Dr. Donna Nincic
October 25, 2011
Short Sea Shipping
As roads become more congested and trade increases, United States’ ports and businesses begin to look for alternative forms of transportation in order to move cargo off of the roads and onto the water. One solution to this issue is the implication of Short Sea Shipping. Short Sea Shipping is the act of shipping intercontinentally, using waterways such as rivers and inlets to transport people and goods from one destination to another without crossing over oceans. An example of this would be using the Mississippi River as a trade route to transport goods from Canada to the Gulf Coast. Though ...view middle of the document...

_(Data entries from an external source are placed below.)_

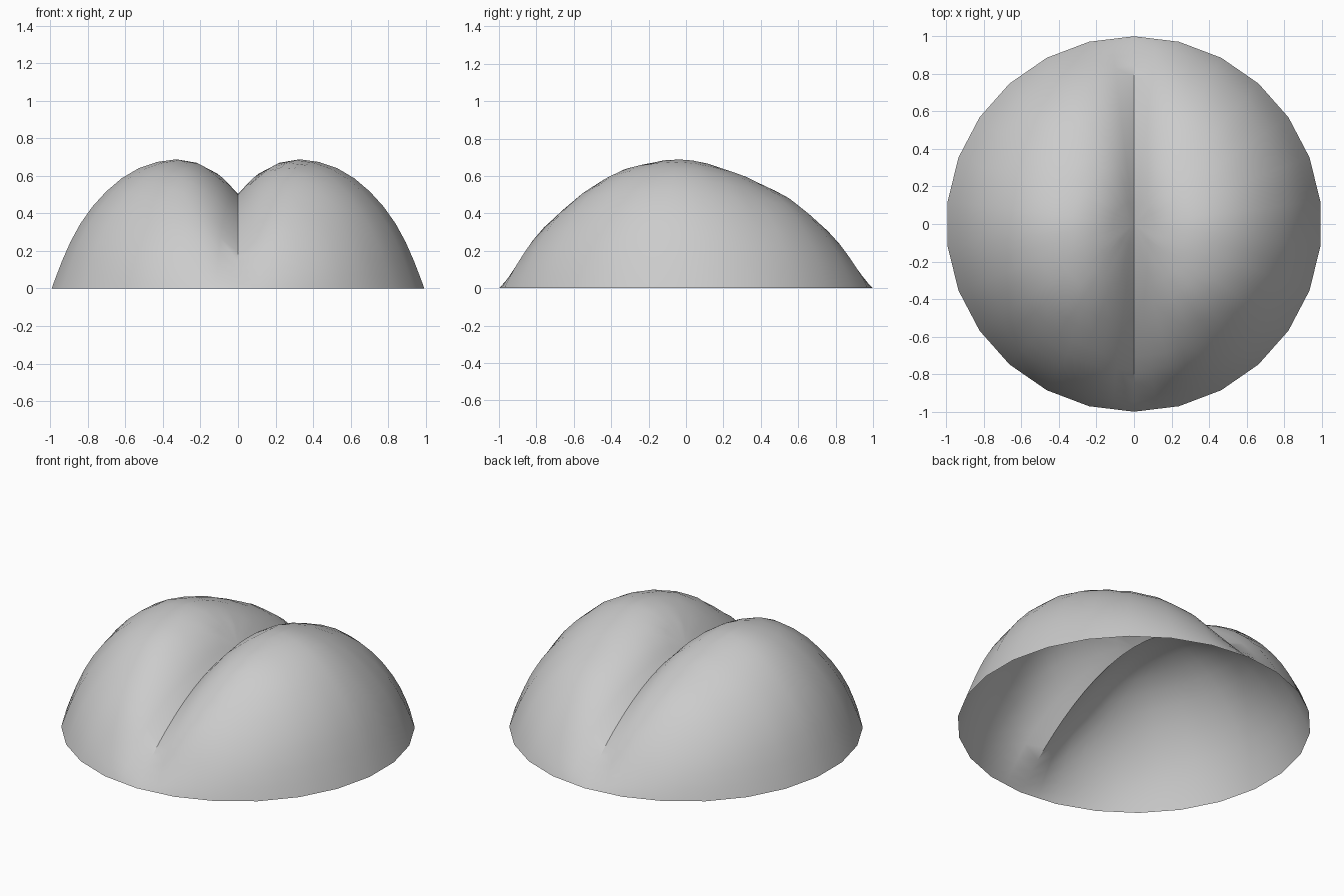
import bpy, bmesh, math

if "Cube" in bpy.data.objects:
    bpy.data.objects.remove(bpy.data.objects["Cube"])

SIDES = 26          # straight edges around the rim
SEG = SIDES * 2     # columns around the dome
RINGS = 14

# Lobe fullness across the width (0 = crease, 1 = rim)
LOBE = [(0, .505), (.08, .594), (.18, .677), (.3, .755), (.42, .82), (.54, .897),
        (.64, .97), (.73, 1.05), (.81, 1.15), (.89, 1.28), (.95, 1.35), (1, 1.38)]
# Small front-to-back variation of the lobe height
LENGTH = [(-1, 1.15), (-.8, 1.14), (-.6, 1.07), (-.4, 1.05), (-.2, 1.015), (0, 1),
          (.2, .97), (.4, .965), (.6, 1.02), (.8, 1.06), (1, 1.1)]


def lookup(table, t):
    t = max(table[0][0], min(table[-1][0], t))
    for (a, va), (b, vb) in zip(table, table[1:]):
        if t <= b:
            return va + (vb - va) * (t - a) / (b - a)


def height(x, y, r):
    """Dome height at a point; r is the fraction of the way to the rim."""
    half_width = math.sqrt(max(1 - y * y, 1e-6))
    # the crease softens out toward its two ends
    f = max(0, min(1, (abs(y) - .78) / .2))
    e = .05 * f * f * (3 - 2 * f)
    u = min(1, (math.sqrt(x * x + e * e) - e) / half_width)
    k = 1 + (lookup(LENGTH, y) - 1) * min(1, u / .3)
    return (1 - r * r) * lookup(LOBE, u) * k


# Open two-lobed shell built from rings around the centre
bm = bmesh.new()
center = bm.verts.new((0, 0, height(0, 0, 0)))
rings = []
for i in range(1, RINGS + 1):
    r = math.sin(math.pi / 2 * i / RINGS)
    ring = []
    for j in range(SEG):
        a = math.pi / 2 + 2 * math.pi * j / SEG
        rim = math.cos(math.pi / SIDES) if j % 2 else 1
        x, y = r * rim * math.cos(a), r * rim * math.sin(a)
        if j % (SEG // 2) == 0:
            x = 0
        ring.append(bm.verts.new((x, y, height(x, y, r) if i < RINGS else 0)))
    rings.append(ring)

for j in range(SEG):
    n = (j + 1) % SEG
    bm.faces.new((center, rings[0][j], rings[0][n]))
    for inner, outer in zip(rings, rings[1:]):
        bm.faces.new((inner[j], outer[j], outer[n], inner[n]))

mesh = bpy.data.meshes.new("split_dome")
bm.to_mesh(mesh)
bm.free()
dome = bpy.data.objects.new("split_dome", mesh)
bpy.context.collection.objects.link(dome)

# Plain grey surface
grey = bpy.data.materials.new("light_grey")
grey.diffuse_color = (.6, .6, .6, 1)
grey.use_nodes = True
grey.node_tree.nodes["Principled BSDF"].inputs["Base Color"].default_value = grey.diffuse_color
mesh.materials.append(grey)

# Smooth lobes with a sharp crease
bpy.context.view_layer.objects.active = dome
dome.select_set(True)
bpy.ops.object.shade_smooth_by_angle(angle=math.radians(38))
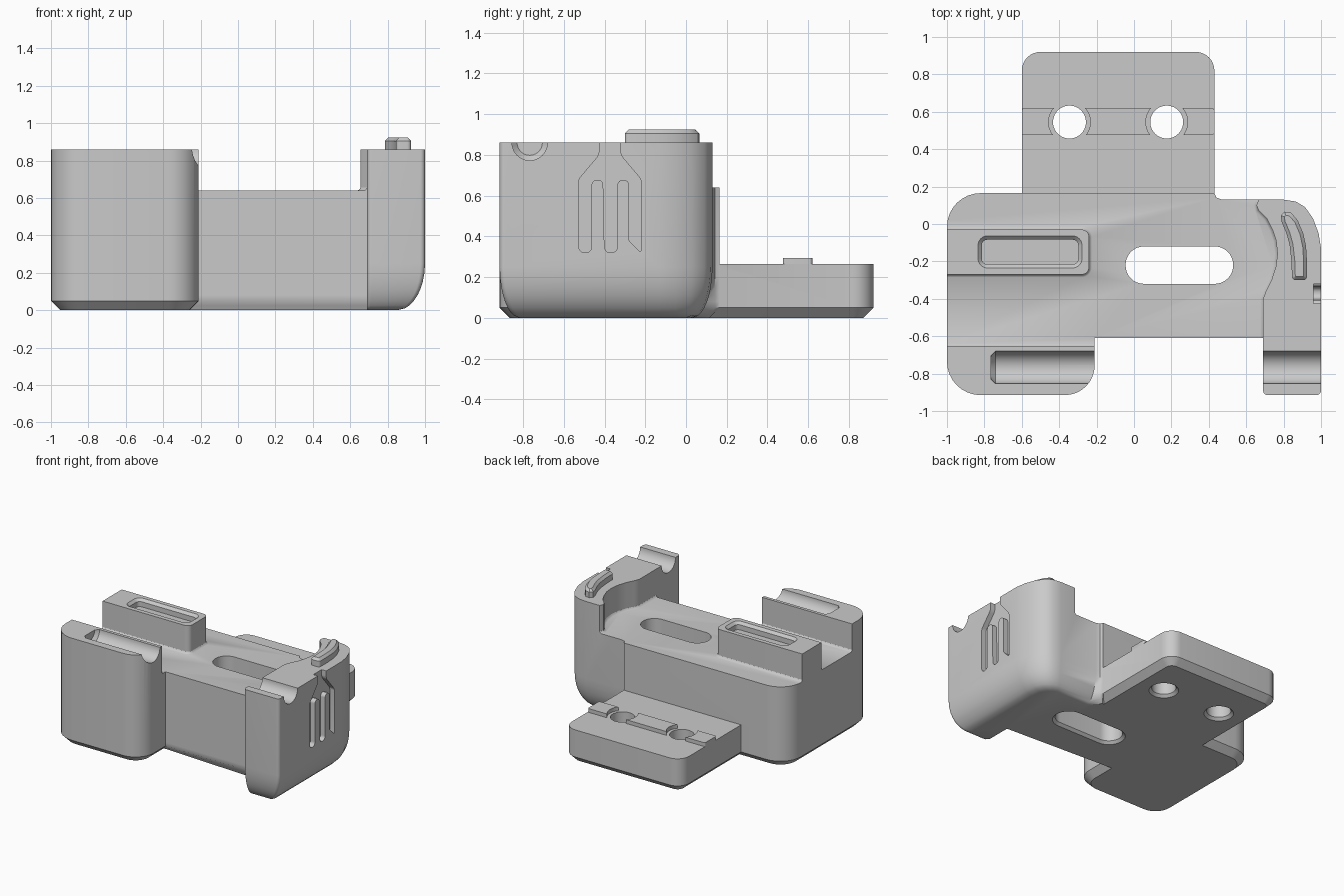
import bpy, bmesh, math
from mathutils import Vector, Matrix

if "Cube" in bpy.data.objects:
    bpy.data.objects.remove(bpy.data.objects["Cube"], do_unlink=True)

grey = bpy.data.materials.new("plain_grey")
grey.use_nodes = True
grey.diffuse_color = (0.59, 0.59, 0.59, 1)
grey.node_tree.nodes["Principled BSDF"].inputs["Base Color"].default_value = grey.diffuse_color


def rounded(corners, steps=8):
    """Turn (x, y, radius) corners into a closed outline with true arcs."""
    out = []
    for i, (x, y, r) in enumerate(corners):
        p = Vector((x, y))
        if r == 0:
            out.append(p)
            continue
        a = (Vector(corners[i - 1][:2]) - p).normalized()
        b = (Vector(corners[(i + 1) % len(corners)][:2]) - p).normalized()
        half = a.angle(b) / 2
        centre = p + (a + b).normalized() * r / math.sin(half)
        start = p + a * r / math.tan(half) - centre
        end = p + b * r / math.tan(half) - centre
        sweep = math.atan2(start.x * end.y - start.y * end.x, start.dot(end))
        out += [centre + Matrix.Rotation(sweep * k / steps, 2) @ start for k in range(steps + 1)]
    return out


def sharp(points):
    return [(x, y, 0) for x, y in points]


def rect(x0, x1, y0, y1, r):
    return rounded([(x0, y0, r), (x1, y0, r), (x1, y1, r), (x0, y1, r)])


def circle(x, y, r, n=40):
    return [Vector((x + r * math.cos(math.tau * k / n), y + r * math.sin(math.tau * k / n))) for k in range(n)]


def by_amount(p, n, z, amount):
    return p + n * amount


def loft(name, outline, levels, shape=by_amount, along_x=False):
    """Stack copies of an outline at (height, inset) levels into a solid."""
    pts = list(outline)
    area = sum(pts[i - 1].x * p.y - pts[i - 1].y * p.x for i, p in enumerate(pts))
    if area < 0:
        pts.reverse()
    count = len(pts)
    inward = []
    for i, p in enumerate(pts):
        d1 = (p - pts[i - 1]).normalized()
        d2 = (pts[(i + 1) % count] - p).normalized()
        n1, n2 = Vector((-d1.y, d1.x)), Vector((-d2.y, d2.x))
        inward.append((n1 + n2) / max(0.3, 1 + n1.dot(n2)))
    bm = bmesh.new()
    rings = []
    for z, amount in levels:
        ring = [shape(p, n, z, amount) for p, n in zip(pts, inward)]
        rings.append([bm.verts.new((q.x, q.y, z)) for q in ring])
    bm.faces.new(rings[0][::-1])
    bm.faces.new(rings[-1])
    for low, high in zip(rings, rings[1:]):
        for i in range(count):
            j = (i + 1) % count
            bm.faces.new((low[i], low[j], high[j], high[i]))
    if along_x:
        bm.transform(Matrix.Rotation(math.pi / 2, 4, "Y"))
    mesh = bpy.data.meshes.new(name)
    bm.to_mesh(mesh)
    bm.free()
    mesh.materials.append(grey)
    obj = bpy.data.objects.new(name, mesh)
    bpy.context.collection.objects.link(obj)
    return obj


def activate(obj):
    bpy.ops.object.select_all(action="DESELECT")
    obj.select_set(True)
    bpy.context.view_layer.objects.active = obj


def combine(target, tool, operation="DIFFERENCE"):
    mod = target.modifiers.new(operation.lower(), "BOOLEAN")
    mod.operation, mod.object, mod.solver = operation, tool, "EXACT"
    activate(target)
    bpy.ops.object.modifier_apply(modifier=mod.name)
    bpy.data.objects.remove(tool, do_unlink=True)


TOP, DECK, PLATE = 0.86, 0.64, 0.265


# Main body: chamfered foot on the left, rounded foot on the right
def foot(p, n, z, amount):
    if p.x < 0.45:
        return p + n * max(0, 0.05 - z)
    d = 1 - math.sqrt(1 - max(0, 1 - z / 0.25) ** 2)
    q = p.copy()
    q.x -= 0.15 * d * max(0, p.x - 0.69) / 0.31
    if p.y < -0.7:
        q.y += 0.1 * d
    elif p.y > 0:
        q.y -= 0.1 * d * min(1, p.y / 0.1)
    return q


wall_back = [(1, -0.13), (0.987, -0.05), (0.957, 0.03), (0.915, 0.09), (0.865, 0.12), (0.8, 0.13),
             (0.47, 0.13), (0.44, 0.142), (0.43, 0.165)]
body_outline = rounded(
    [(-1, 0.165, 0.18), (-1, -0.915, 0.18), (-0.21, -0.915, 0.16), (-0.21, -0.61, 0), (0.69, -0.61, 0),
     (0.69, -0.915, 0.025), (1, -0.915, 0.025)] + sharp(wall_back))
heights = [0, 0.01, 0.025, 0.05, 0.08, 0.11, 0.15, 0.2, 0.25, TOP]
body = loft("main_body", body_outline, [(z, 0) for z in heights], foot)

# Lower deck between the front post, rear block and side wall
wall_inside = [(0.69, -0.64), (0.69, -0.4), (0.705, -0.36), (0.735, -0.3), (0.758, -0.23),
               (0.767, -0.16), (0.76, -0.09), (0.74, -0.03), (0.71, 0.03), (0.665, 0.075),
               (0.655, 0.1), (0.665, 0.125), (0.69, 0.16), (0.69, 0.25)]
deck_space = rounded(
    sharp([(-1.1, -0.655), (-0.15, -0.655), (-0.15, -0.75), (0.6, -0.75)] + wall_inside)
    + [(-1.1, 0.25, 0), (-1.1, -0.03, 0), (-0.24, -0.03, 0.04), (-0.24, -0.27, 0.04), (-1.1, -0.27, 0)])
combine(body, loft("deck_cutter", deck_space, [(DECK, 0.015), (DECK + 0.005, 0.006), (DECK + 0.015, 0), (1, 0)]))

# Rear mounting plate
plate = loft("plate", rounded([(-0.6, 0.04, 0), (0.43, 0.04, 0), (0.43, 0.92, 0.1), (-0.6, 0.92, 0.1)]),
             [(0, 0.05), (0.05, 0), (PLATE, 0)])
combine(body, plate, "UNION")

# Screw holes and the long opening, all flared underneath
flare = [(-0.02, -0.04), (0.02, 0), (1, 0)]
hole_centres = [(-0.345, 0.545), (0.175, 0.545)]
for x, y in hole_centres:
    combine(body, loft("hole_cutter", circle(x, y, 0.088), flare))
combine(body, loft("opening_cutter", rect(-0.045, 0.53, -0.32, -0.12, 0.098), flare))

# Shallow tray in the rear block
combine(body, loft("tray_cutter", rect(-0.834, -0.278, -0.235, -0.064, 0.05),
                   [(TOP - 0.06, 0.02), (TOP - 0.02, 0.02), (TOP, 0), (TOP + 0.02, -0.02)]))

# Half-round rod channel across the front post and side wall
combine(body, loft("rod_cutter", circle(-TOP, -0.767, 0.087),
                   [(-0.765, 0.025), (-0.74, 0), (1.1, 0)], along_x=True))

# Three-pronged groove in the side wall
prongs = [(-0.425, 0.95, 0), (-0.425, 0.8, 0.06), (-0.527, 0.68, 0.04)]
for y in (-0.527, -0.4):
    prongs += [(y, 0.32, 0.03), (y + 0.064, 0.32, 0.03),
               (y + 0.064, 0.678, 0.026), (y + 0.12, 0.678, 0.026)]
prongs += [(-0.28, 0.38, 0.02), (-0.22, 0.32, 0.005), (-0.22, 0.68, 0.04), (-0.322, 0.8, 0.06), (-0.322, 0.95, 0)]
combine(body, loft("prong_cutter", rounded([(-z, y, r) for y, z, r in prongs]),
                   [(0.96, 0), (1.1, 0)], along_x=True))

# Locating keys on the plate, hollowed around the holes
keys = loft("locating_keys", rect(-0.6, 0.43, 0.475, 0.62, 0.015), [(PLATE - 0.002, 0), (PLATE + 0.03, 0)])
for x, y in hole_centres:
    combine(keys, loft("key_cutter", circle(x, y, 0.112), [(0.1, 0), (0.5, 0)]))

# Curved raised rib on the side wall
rib_curve = [(0.832, -0.11), (0.815, -0.05), (0.79, 0.01), (0.785, 0.045), (0.805, 0.066),
             (0.84, 0.06), (0.875, 0.02), (0.905, -0.05), (0.92, -0.12)]
rib_outline = rounded([(0.925, -0.2, 0), (0.925, -0.3, 0.02), (0.845, -0.3, 0.02), (0.842, -0.2, 0)]
                      + sharp(rib_curve))
rib = loft("raised_rib", rib_outline, [(TOP - 0.002, 0), (0.905, 0), (0.924, 0.018)])

for obj in (body, keys, rib):
    activate(obj)
    bpy.ops.object.shade_smooth_by_angle(angle=math.radians(30))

Specific opportunities in Southern California are found with the re-directing of empty container flows to secondary ports. The use of Roll-On/Roll-Off vessels would be best suited for this type of port operation (Le-Griffin 2006). Roll-On/Roll-Off vessels are ships that have built-in ramps that allow the cargo to be efficiently "rolled on" and "rolled off" of the vessel when in port. Due to the abundance of rivers and inland waterways along the East and Gulf coasts, these would be more likely locations for Short Sea Shipping transportation in the United States. The Intracoastal Waterway is a three-thousand mile long system of rivers, inlets, bays, and canals that run along the Atlantic and Gulf coasts that could be used for Short Sea Shipping. This system of waterways provides a navigable route from New Jersey to Brownsville, Texas without many of the hazards of travel on the open sea (Sullivan 2005). The Intracoastal Waterway has a large amount of commercial activity: barges haul petroleum, petroleum products, food, perishable items, building materials, and manufactured goods. The waterway is often used when the ocean is too rough to travel on. The numerous inland waterways that connect the Atlantic and the Gulf of Mexico with the Intracoastal Waterway make this the most feasible route for Short Sea Shipping in the United States.
United States’ domestic freight volume is projected to increase more than sixty-five percent from 1998 to 2020 and international freight levels are expected to rise even more rapidly (U.S. Census Bureau 2010). At this rate, the cost of putting off the restoration of the United States’ aging transportation and shipping infrastructure could be extremely detrimental to our economy. Efficient transportation networks are key elements for economic growth, and the financial benefits of moving our
shipping to sea-based transportation are aplenty. Ships are the most energy efficient mode of transportation, in contrast to trucks, which are the least efficient. A single four-thousand Dead-Weight-Ton vessel can accommodate as much cargo as one-hundred to two-hundred semi-trucks (Nincic 2011). This can be translated as a significant savings in time and a savings in fuel costs for shipping companies.
The Maritime Administration (2002 MARAD) estimates that two-hundred and twenty-eight double-stacked rail cars which consume three-hundred barrels of oil, and four-hundred and fifty-six trucks which consume six-hundred and forty-five barrels of oil are needed to transport the equivalent capacity of cargo as one traditional barge that consumes seventy-five barrels of oil. This fuel efficiency makes Short Sea Shipping much more desirable to companies because of the reduced fuel cost. However, some may argue that Short Sea Shipping is, in fact, less efficient because of the longer transit times. It should be noted that Short Sea Shipping becomes an increasingly attractive option as transportation distances increase. This...